While a longstanding subject in different areas of physics, the quantum dynamics of “complex” systems has recently moved back into focus, not least due to remarkable progresses in the experimental characterisation and control of multi-component quantum systems. Whereas quantum optics had long followed a strictly reductionist program, with the aim to isolate and control single constituents of matter, we now can witness how “complex” phenomena rapidly emerge as moderate numbers of these constituents are brought together again, at an unprecedented level of control.
On a practical level, e.g., entangled states of light are identified as potential information carriers for quantum communication across turbulent media, multiply connected ensembles of qubits are configured into “prototype quantum computers” - which permit nice experimental demonstrations of the actual challenge to control their long- time evolution -, and “quantum simulations” are performed on cold matter platforms.
This novel experimental playground raises beautiful theoretical problems, such as how “complexity” can be quantified, to which extent “complex” quantum dynamical phenomena can be controlled, and how targeted performance can be reliably certified.
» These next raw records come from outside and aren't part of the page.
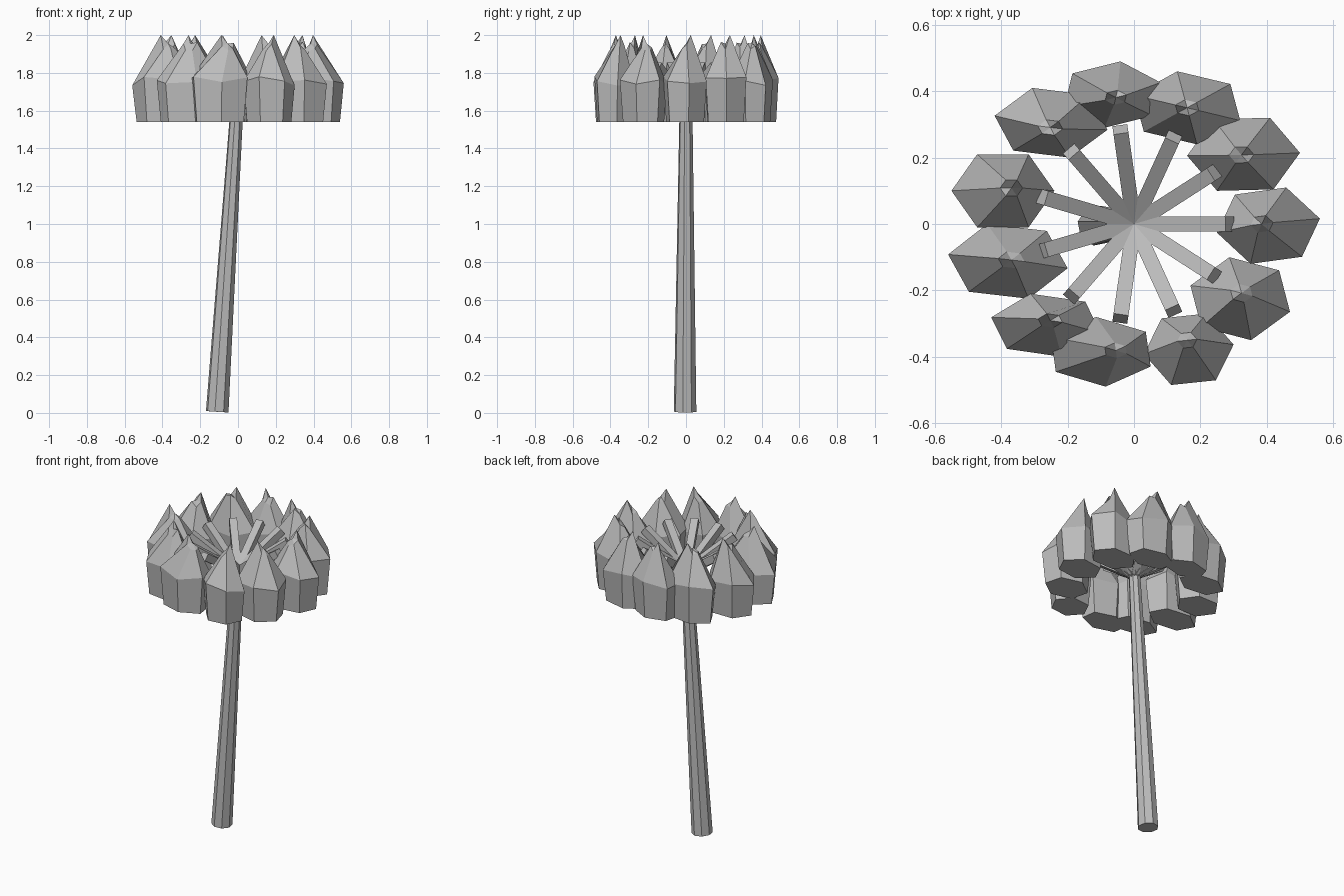
import bpy, bmesh, math, random
from mathutils import Vector

if "Cube" in bpy.data.objects:
    bpy.data.objects.remove(bpy.data.objects["Cube"])

random.seed(4)
grey = bpy.data.materials.new("plain grey")
grey.diffuse_color = (0.5, 0.5, 0.5, 1)
grey.use_nodes = True
grey.node_tree.nodes["Principled BSDF"].inputs["Base Color"].default_value = grey.diffuse_color


def loft(name, rings, cap_top=True):
    """Skin a list of equal rings; a one-point last ring becomes an apex."""
    bm = bmesh.new()
    vs = [[bm.verts.new(p) for p in r] for r in rings]
    n = len(vs[0])
    for a, b in zip(vs, vs[1:]):
        for i in range(n):
            j = (i + 1) % n
            if len(b) == 1:
                bm.faces.new((a[i], a[j], b[0]))
            else:
                bm.faces.new((a[i], a[j], b[j], b[i]))
    bm.faces.new(vs[0][::-1])
    if len(vs[-1]) > 1:
        bm.faces.new(vs[-1])
    bmesh.ops.recalc_face_normals(bm, faces=bm.faces)
    me = bpy.data.meshes.new(name)
    bm.to_mesh(me)
    bm.free()
    me.materials.append(grey)
    ob = bpy.data.objects.new(name, me)
    bpy.context.collection.objects.link(ob)
    return ob


def stick(name, p, q, r0, r1, n, turn=0.0):
    """Tapered straight bar with square-cut ends."""
    p, q = Vector(p), Vector(q)
    d = (q - p).normalized()
    side = d.cross(Vector((0, 1, 0.001)) if abs(d.z) > 0.9 else Vector((0, 0, 1))).normalized()
    up = side.cross(d)
    ang = [turn + 2 * math.pi * i / n for i in range(n)]
    return loft(name, [[c + (side * math.cos(a) + up * math.sin(a)) * r for a in ang]
                       for c, r in ((p, r0), (q, r1))])


# leaning trunk
stick("trunk", (-0.11, -0.005, 0.006), (-0.003, 0, 1.66), 0.061, 0.034, 8, 0.2)

# foliage clumps: x min, x max, y min, y max, turn of the six-sided outline
clumps = [
    (0.25, 0.56, -0.12, 0.11, 10), (0.16, 0.50, 0.10, 0.32, 2),
    (0.00, 0.32, 0.24, 0.46, 40), (-0.21, 0.08, 0.29, 0.49, 21),
    (-0.42, -0.08, 0.20, 0.41, 49), (-0.55, -0.24, -0.01, 0.21, 0),
    (-0.56, -0.20, -0.225, 0.0, 50), (-0.43, -0.10, -0.40, -0.21, 46),
    (-0.25, 0.05, -0.49, -0.28, 35), (0.03, 0.30, -0.485, -0.27, 7),
    (0.17, 0.47, -0.35, -0.10, 42),
]


def fit(vals, lo, hi):
    a, b = min(vals), max(vals)
    return [lo + (v - a) / (b - a) * (hi - lo) for v in vals]


for i, (x0, x1, y0, y1, turn) in enumerate(clumps):
    t = 2 * math.pi * i / len(clumps)
    # branch rising from the trunk top
    stick(f"branch_{i + 1}", (0, 0, 1.64),
          (0.288 * math.cos(t), 0.288 * math.sin(t), 1.835),
          0.032, 0.032, 4, math.pi / 4)
    # clump: narrower flat base, wide shoulder, small ragged crown
    ang = [math.radians(turn + 60 * k) for k in range(6)]
    xs = fit([math.cos(a) for a in ang], x0, x1)
    ys = fit([math.sin(a) for a in ang], y0, y1)
    mid = Vector(((x0 + x1) / 2, (y0 + y1) / 2, 0))
    peak = Vector((0.385 * math.cos(t), 0.385 * math.sin(t), 0))
    tall = random.randrange(6)
    base, shoulder, crown = [], [], []
    for k in range(6):
        off = Vector((xs[k], ys[k], 0)) - mid
        base.append(mid + off * 0.87 + Vector((0, 0, 1.54)))
        shoulder.append(mid + off + Vector((0, 0, random.uniform(1.73, 1.78))))
        z = 2.0 if k == tall else random.uniform(1.91, 1.965)
        crown.append(peak + off * 0.22 + Vector((0, 0, z)))
    apex = [peak + Vector((0, 0, 1.955))]
    loft(f"foliage_clump_{i + 1}", [base, shoulder, crown, apex])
Starting out from by now historical examples of “complex" quantum systems, the talk will subsequently expand on some current topics in the area of many-particle quantum transport in optical lattices, with an emphasis on spectral and eigenstate properties, and on the theoretical modelling of many-particle transport phenomena between finite reservoirs.
Transmisión en vivo de la videoconferencia vía YouTube: bit.ly/YouTube_ICF
Participante: Dr. Andreas Buchleitner
Institución: Universität Freiburg, Alemania
Fecha y hora: Este evento terminó el Miércoles, 09 de Diciembre de 2020